The UK has passed its controversial online censorship act known as the Online Safety Bill. The bill, one of the widest sweeping attacks on privacy and free speech in a Western democracy will become law.
Under new age verification rules in the UK’s massive Online Safety Bill, all internet platforms with UK users will have to stop minors from accessing ‘harmful’ content, as defined by the UK Parliament. This will affect adult websites, but also user-to-user services – basically any site, platform, or app that allows user-generated content that could be accessed by young people. To prevent minors from accessing ‘harmful’ content, sites will have to verify the age of visitors, either by asking for government-issued documents or using biometric data, such as face scans, to estimate their age.
Vice has repeatedly blocked news stories that could offend the Saudi government, leaving its reporters unsure if they are still able to report freely on the kingdom’s human rights abuses, sources have said.
Today, the House Judiciary Committee and the Select Subcommittee on the Weaponization of the Federal Government released an interim staff report detailing how the Cybersecurity and Infrastructure Security Agency (CISA) — an agency within the Department of Homeland Security (DHS) originally intended to protect pipelines and other critical infrastructure from cyberattacks — expanded its mission to surveil and censor Americans' speech on social media. The report entitled, "The Weaponization of CISA: How a 'Cybersecurity' Agency Colluded with Big Tech and 'Disinformation' Partners to Censor Americans," outlines collusion between CISA, Big Tech, and government-funded third parties to conduct censorship by proxy and cover up CISA's unconstitutional activities.

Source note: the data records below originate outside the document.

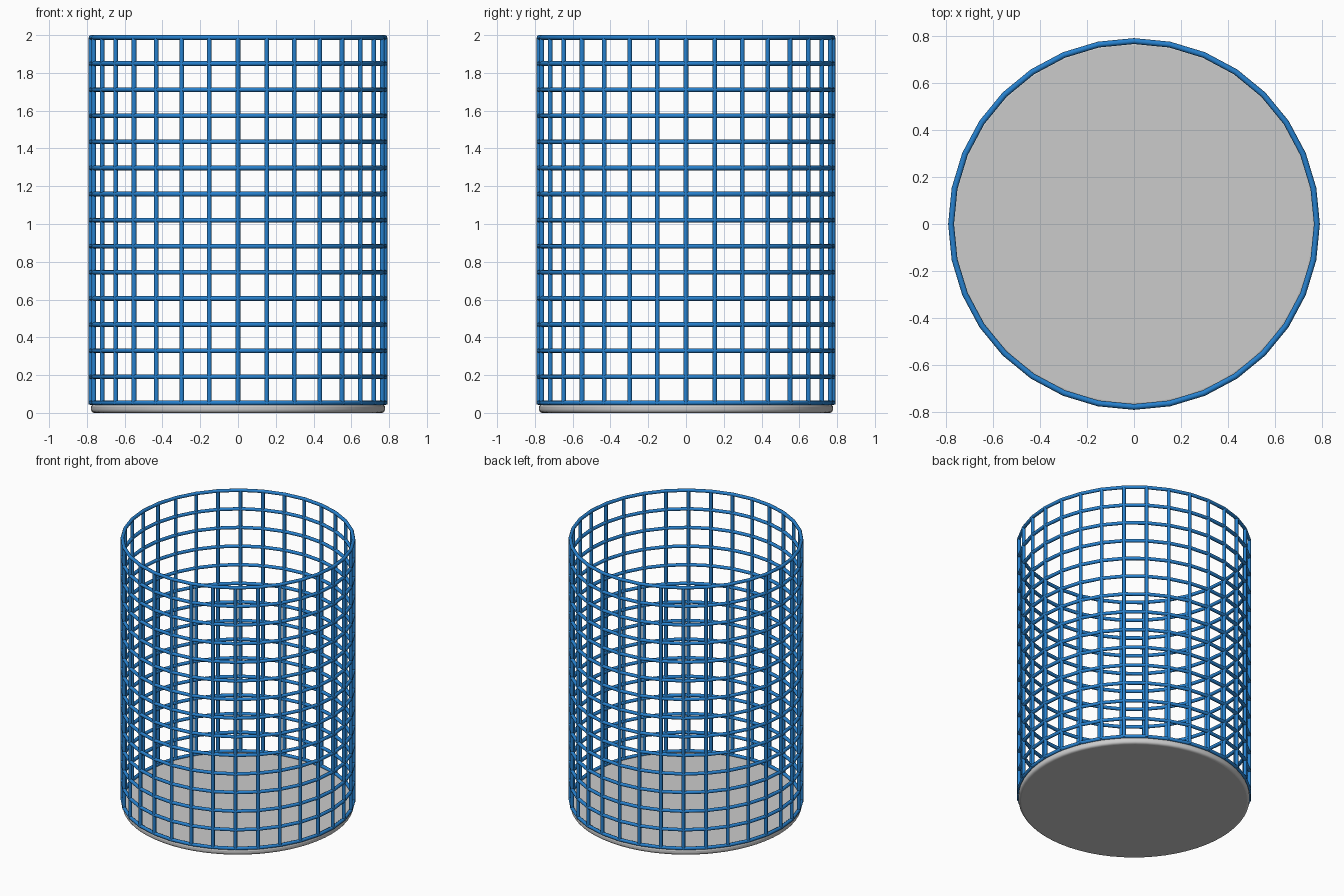
import bpy
import math

if "Cube" in bpy.data.objects:
    bpy.data.objects.remove(bpy.data.objects["Cube"])

R, WIRE = 0.778, 0.0125          # wire centre radius, wire half thickness
SIDES, RINGS = 32, 15
Z0, Z1 = 0.053, 1.9875

blue = bpy.data.materials.new("blue_wire")
blue.diffuse_color = (0.02, 0.22, 0.62, 1)
blue.use_nodes = True
blue.node_tree.nodes["Principled BSDF"].inputs["Base Color"].default_value = blue.diffuse_color


def wires(name, paths, cyclic):
    """Round wires along straight-segment paths, joined in one mesh object."""
    cu = bpy.data.curves.new(name, 'CURVE')
    cu.dimensions = '3D'
    cu.bevel_depth = WIRE
    cu.bevel_resolution = 2
    cu.use_fill_caps = True
    for pts in paths:
        sp = cu.splines.new('POLY')
        sp.points.add(len(pts) - 1)
        for p, co in zip(sp.points, pts):
            p.co = (*co, 1)
        sp.use_cyclic_u = cyclic
    ob = bpy.data.objects.new(name, cu)
    bpy.context.collection.objects.link(ob)
    bpy.ops.object.select_all(action='DESELECT')
    ob.select_set(True)
    bpy.context.view_layer.objects.active = ob
    bpy.ops.object.convert(target='MESH')
    ob = bpy.context.object
    ob.data.materials.clear()
    ob.data.materials.append(blue)
    bpy.ops.object.shade_smooth_by_angle(angle=math.radians(50))


circle = [(R * math.cos(2 * math.pi * i / SIDES), R * math.sin(2 * math.pi * i / SIDES))
          for i in range(SIDES)]
heights = [Z0 + (Z1 - Z0) * k / (RINGS - 1) for k in range(RINGS)]

# Horizontal hoops and vertical bars
wires("hoops", [[(x, y, z) for x, y in circle] for z in heights], True)
wires("upright_bars", [[(x, y, Z0 - 0.008), (x, y, Z1)] for x, y in circle], False)

# Solid base disc with rounded rim
H = 0.048
bpy.ops.mesh.primitive_cylinder_add(vertices=64, radius=0.778, depth=H, location=(0, 0, H / 2))
base = bpy.context.object
base.name = "base_disc"
bev = base.modifiers.new("rim", 'BEVEL')
bev.width = 0.018
bev.segments = 4
bev.limit_method = 'ANGLE'
bpy.ops.object.shade_smooth_by_angle(angle=math.radians(30))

The Oversight Board, an entity formed and backed by Meta Platforms to increase the transparency of its content moderation efforts, has issued a report today where it recommends the parent company of Facebook to keep moderating all content related to COVID-19 to avoid the spread of misinformation and fake news.
First off, let's be clear on one thing: The supposed "TikTok ban" bill — aka the bipartisan Restrict Act (S.686) — does not actually ban TikTok. The word "TikTok" does not appear once in the bill's 55 pages. But critics of the Restrict Act on the left and right are now sounding the alarm in rare alignment — calling the measure a Patriot Act 2.0 which opens the door to unprecedented digital surveillance of Americans, and gives an appointed executive panel unchecked power to censor the internet in the U.S.
A woman in northern France is to be put on trial on charges of insulting President Emmanuel Macron after describing him as 'filth' in a Facebook post, a prosecutor said on Wednesday. The woman risks a fine of 12,000 euros but not prison if convicted at the trial due to be held in June.
The RESTRICT Act, introduced by Sens. Mark Warner (D-VA) and Tom Thune (R-SD), is aimed at blocking or disrupting transactions and financial holdings linked to foreign adversaries that pose a risk to national security, however the language of the bill could be used to give the US government enormous power to punish free speech.